This is part two of our Promoting student wellbeing blog. In this post we look at two more factors from our Effective Student Model that helps to build student wellbeing and assist students to manage themselves more effectively at school.
See our previous wellbeing blog if you missed part one where we talked about students having their basic needs met and solving problems.
Students are better able to manage their school day and learn effectively when they are able to interact pro socially with others and have control over their feelings and behaviours. Below are some ideas to assist individual students who may be particularly tired, upset or grumpy at this busy time of the year, impacting on learning for themselves and others.
Manages emotions and behaviour
- Upset behavior – rate the upset from 1 to 10, where one is ‘not upset’ and 10 is the ‘worst upset possible’. Use a thermometer or vertical number line to illustrate the concept. Then ask, ‘What would it take for your upset behavior to be one or two points less?’ Discuss the student’s response and develop a simple plan to carry out actions to reduce the behavior.
- Put things in perspective. Have the student realistically rate the upset out of 10 with an increased emotional vocabulary at hand. Brainstorm words like ‘annoyed’, ‘frustrated’, ‘cross’, ‘peeved’, ‘chilled’, ‘angry’. The upset may be re-rated as 3 or 4 out of 10 on the vertical scale, rather than the initial unrealistic 8 or 9 out of 10. Emphasise to the student that there is no need to overreact or get ‘upset and angry’ when you are really only feeling ‘upset and annoyed’.
- Impulsive and annoying behaviours. Help the student (or the class) to learn ‘stop–think’ behaviour. For more information see http://www.stopthinkdo.com Ask the student to ‘catch themselves’ before making or doing an inappropriate sound or action. Ask them to count backwards from five rather than acting on impulse. The use of positive behaviour charts for several days to graph and promote good behavior might be a useful short-term solution for younger students. For older students suggest they notice peers who manage their behaviours well, and have them observe and copy these positive peer models.
- Where social intolerance is taking place, challenge the students involved to ‘get on’ with the other student for 7 days. Practising tolerance can be habit building. Begin by having each student identify three positive characteristics about each other. At the end of the 7 days review with the students involved other ways they might build further tolerance or acceptance.

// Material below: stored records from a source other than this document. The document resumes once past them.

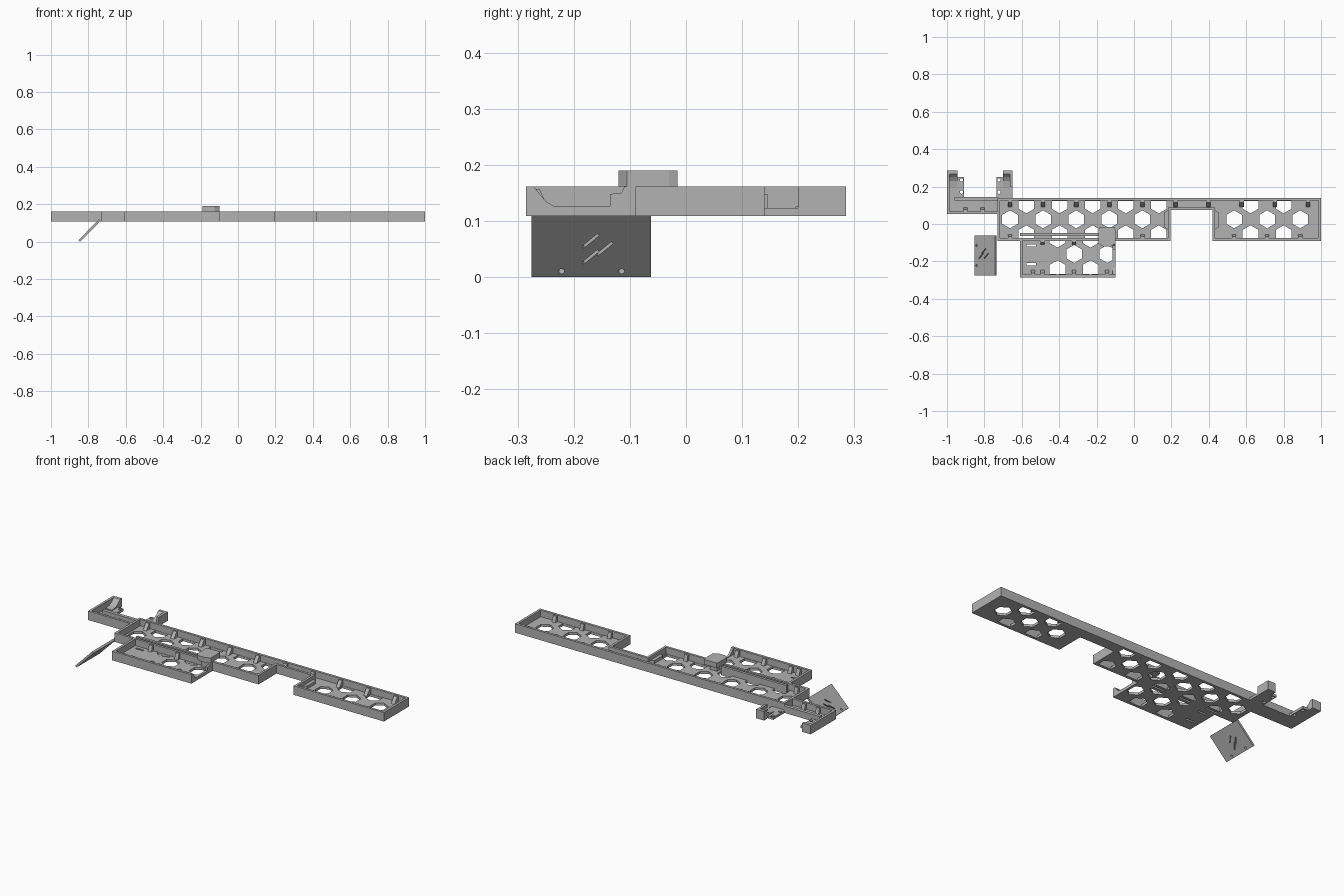
import bpy, bmesh, math
from mathutils import Vector

if "Cube" in bpy.data.objects:
    bpy.data.objects.remove(bpy.data.objects["Cube"])

GREY = (0.45, 0.45, 0.45, 1)
mat = bpy.data.materials.new("plain grey")
mat.use_nodes = True
mat.diffuse_color = GREY
mat.node_tree.nodes["Principled BSDF"].inputs["Base Color"].default_value = GREY

BASE, FLOOR, TOP, WALL, STEP = 0.109, 0.123, 0.161, 0.014, 0.177
PLACE = {"x": lambda a, b, d: (d, a, b),
         "z": lambda a, b, d: (a, b, d)}


def finish(name, bm):
    bmesh.ops.recalc_face_normals(bm, faces=bm.faces)
    mesh = bpy.data.meshes.new(name)
    bm.to_mesh(mesh)
    bm.free()
    mesh.materials.append(mat)
    obj = bpy.data.objects.new(name, mesh)
    bpy.context.scene.collection.objects.link(obj)
    return obj


def bridge(bm, low, high):
    for i in range(len(low)):
        j = (i + 1) % len(low)
        bm.faces.new((low[i], low[j], high[j], high[i]))


def prism(name, pts, lo, hi, axis="z"):
    """Extrude a flat outline between lo and hi along an axis."""
    bm = bmesh.new()
    low, high = [[bm.verts.new(PLACE[axis](a, b, d)) for a, b in pts] for d in (lo, hi)]
    bm.faces.new(low)
    bm.faces.new(high)
    bridge(bm, low, high)
    return finish(name, bm)


def plate(name, outline, holes, lo, hi):
    """Flat plate with through holes, none of which touch each other."""
    bm = bmesh.new()
    levels = []
    for z in (lo, hi):
        loops = [[bm.verts.new((x, y, z)) for x, y in o] for o in [outline] + holes]
        edges = [bm.edges.new((lp[i - 1], lp[i])) for lp in loops for i in range(len(lp))]
        bmesh.ops.triangle_fill(bm, edges=edges, use_beauty=True)
        levels.append(loops)
    for low, high in zip(*levels):
        bridge(bm, low, high)
    return finish(name, bm)


def rect(x0, x1, y0, y1):
    return [(x0, y0), (x1, y0), (x1, y1), (x0, y1)]


def box(name, x0, x1, y0, y1, z0=BASE, z1=TOP):
    return prism(name, rect(x0, x1, y0, y1), z0, z1)


def ngon(x, y, r, n=12):
    """Regular polygon with a corner pointing along +y."""
    return [(x + r * math.sin(math.tau * i / n), y + r * math.cos(math.tau * i / n))
            for i in range(n)]


def inset(pts, t):
    """Mitred inward offset of a counter-clockwise right-angled outline."""
    out = []
    for i, p in enumerate(pts):
        p = Vector(p)
        a = (p - Vector(pts[i - 1])).normalized()
        b = (Vector(pts[(i + 1) % len(pts)]) - p).normalized()
        out.append(tuple(p + t * Vector((-a.y - b.y, a.x + b.x))))
    return out


def ring(name, pts, t, z0, z1):
    """Continuous upright wall that follows an outline."""
    bm = bmesh.new()
    loops = [[bm.verts.new((x, y, z)) for x, y in o]
             for o, z in ((pts, z0), (inset(pts, t), z0), (inset(pts, t), z1), (pts, z1))]
    for k in range(4):
        bridge(bm, loops[k], loops[(k + 1) % 4])
    return finish(name, bm)


def honeycomb(x0, count, side_x0, side_count, y, dy, y0, y1):
    """A row of hexagons, with staggered rows trimmed by the walls."""
    centres = [(x0 + i * STEP, y) for i in range(count)]
    centres += [(side_x0 + i * STEP, y + s * dy) for i in range(side_count) for s in (-1, 1)]
    return [[(a, min(max(b, y0), y1)) for a, b in ngon(cx, cy, 0.048, 6)]
            for cx, cy in centres]


def gussets(name, xs, y, direction, depth=0.035, half=0.011):
    """Sloping stiffeners standing against a long wall."""
    for i, x in enumerate(xs):
        prof = [(y, FLOOR), (y + direction * depth, FLOOR),
                (y + direction * 0.01, TOP - 0.004), (y, TOP - 0.004)]
        prism(f"{name}_{i + 1}", prof, x - half, x + half, "x")


# Long main tray with a notch in the front
outline = [(-0.73, -0.09), (0.195, -0.09), (0.195, 0.075), (0.42, 0.075),
           (0.42, -0.09), (1, -0.09), (1, 0.14), (-0.73, 0.14)]
ring("main_tray_wall", outline, WALL, BASE, TOP)
main_holes = (honeycomb(-0.663, 5, -0.575, 5, 0.025, 0.08, -0.074, 0.124)
              + honeycomb(0.535, 3, 0.623, 2, 0.025, 0.08, -0.074, 0.124))
plate("main_tray_floor", inset(outline, WALL), main_holes, BASE, FLOOR)
gussets("back_gusset", [-0.663 + STEP * i for i in range(10)], 0.126, -1)
gussets("front_gusset", [-0.663, 0.045, 0.535, 0.712, 0.889], -0.076, 1, 0.02)

# Corner fillets on both sides of the notch
for side, x, d in (("right", 0.181, -1), ("left", 0.434, 1)):
    prof = [(x, 0.075), (x + d * 0.02, 0.06), (x + d * 0.02, -0.015), (x, -0.03)]
    prism(f"{side}_notch_fillet", prof, FLOOR, 0.14)

# Small tray in front of the main one
small_holes = honeycomb(-0.32, 2, -0.409, 2, -0.16, 0.082, -0.269, -0.092)
small_holes += [rect(-0.575, -0.525, y - 0.006, y + 0.006) for y in (-0.115, -0.215)]
plate("small_tray_floor", rect(-0.596, -0.10, -0.271, -0.09), small_holes, BASE, FLOOR)
box("small_tray_left_wall", -0.61, -0.596, -0.285, -0.09)
box("small_tray_front_wall", -0.596, -0.10, -0.285, -0.271)
box("small_tray_inner_rail", -0.61, -0.19, -0.063, -0.048)
gussets("small_front_gusset", [-0.54, -0.49, -0.32, -0.145], -0.271, 1, 0.025)
gussets("small_back_gusset", [-0.49, -0.32], -0.09, -1, 0.02)

# Low open end of the small tray
end = [(-0.271, BASE), (-0.09, BASE), (-0.09, TOP), (-0.11, TOP), (-0.115, 0.15),
       (-0.135, 0.148), (-0.135, 0.126), (-0.235, 0.126), (-0.25, 0.135), (-0.271, TOP)]
prism("small_tray_end_lip", end, -0.114, -0.10, "x")

# Raised cap with chamfered corners, on a short post
cap = [(-0.19, -0.105), (-0.165, -0.12), (-0.125, -0.12), (-0.10, -0.105),
       (-0.10, -0.03), (-0.105, -0.015), (-0.185, -0.015), (-0.19, -0.03)]
prism("raised_cap", cap, TOP, 0.19)
box("cap_post", -0.165, -0.12, -0.105, -0.05, FLOOR, TOP)

# U-shaped bracket at the back right corner
bracket = [(-1, 0.053), (-0.73, 0.053), (-0.73, 0.14), (-0.65, 0.14), (-0.65, 0.285),
           (-0.70, 0.285), (-0.70, 0.25), (-0.735, 0.25), (-0.735, 0.145),
           (-0.91, 0.145), (-0.91, 0.25), (-0.945, 0.25), (-0.945, 0.285), (-1, 0.285)]
screw_holes = [ngon(x, y, 0.009) for x in (-0.922, -0.722) for y in (0.17, 0.235)]
plate("bracket_floor", bracket, screw_holes, BASE, FLOOR)
box("bracket_front_wall", -1, -0.73, 0.053, 0.067)
box("bracket_side_wall", -1, -0.986, 0.067, 0.285)
box("bracket_back_rail", -0.96, -0.73, 0.125, 0.145, FLOOR, 0.148)
tip = [(0.195, BASE), (0.285, BASE), (0.285, TOP), (0.268, TOP),
       (0.25, 0.143), (0.23, 0.131), (0.195, 0.126)]
for side, x0, x1 in (("right", -0.986, -0.945), ("left", -0.70, -0.664)):
    prism(f"{side}_bracket_tip", tip, x0, x1, "x")
box("bracket_arm_wall", -0.664, -0.65, 0.20, 0.285)
gussets("bracket_gusset", [-0.90, -0.81], 0.067, 1, 0.02)

# Separate sloping plate with screw holes and slanted slots
slots = [[(x - 0.018, y - 0.012), (x - 0.014, y - 0.016),
          (x + 0.018, y + 0.012), (x + 0.014, y + 0.016)]
         for x, y in ((0.05, -0.17), (0.07, -0.145), (0.09, -0.17))]
plate_holes = [ngon(0.014, y, 0.006) for y in (-0.222, -0.115)] + slots
sloping = plate("sloping_plate", rect(0, 0.157, -0.275, -0.062), plate_holes, 0, 0.012)
sloping.location.x = -0.844
sloping.rotation_euler.y = -math.radians(45.5)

- Use alternative workspaces for some activities. For some activities it may be helpful to have a secluded workspace for the ‘grumpy’ student. This could be a desk in the corner of the room, or in a breakout room in view of the classroom. But as with many classroom tasks, starting the lesson together as a class and finishing the lesson together, where students share what they have completed, helps promote a socially inclusive learning environment.
- Implement a program involving random acts of kindness, where students are expected to engage in at least one act of kindness towards another person each day.
Teachers and parents are significant role models for all students. On all occasions teachers should remain calm, confident and consistent in their reactions and in their actions with students and others. Teacher modeling is paramount in building student wellbeing and assisting students to manage themselves more effectively at school.
Good luck with any transition programs, end of year festivities, last minute assessments and parent interviews, and best wishes as the school year begins to come to a close.
Zoe Ganim and Murray Evely, Psych4Schools Psychologists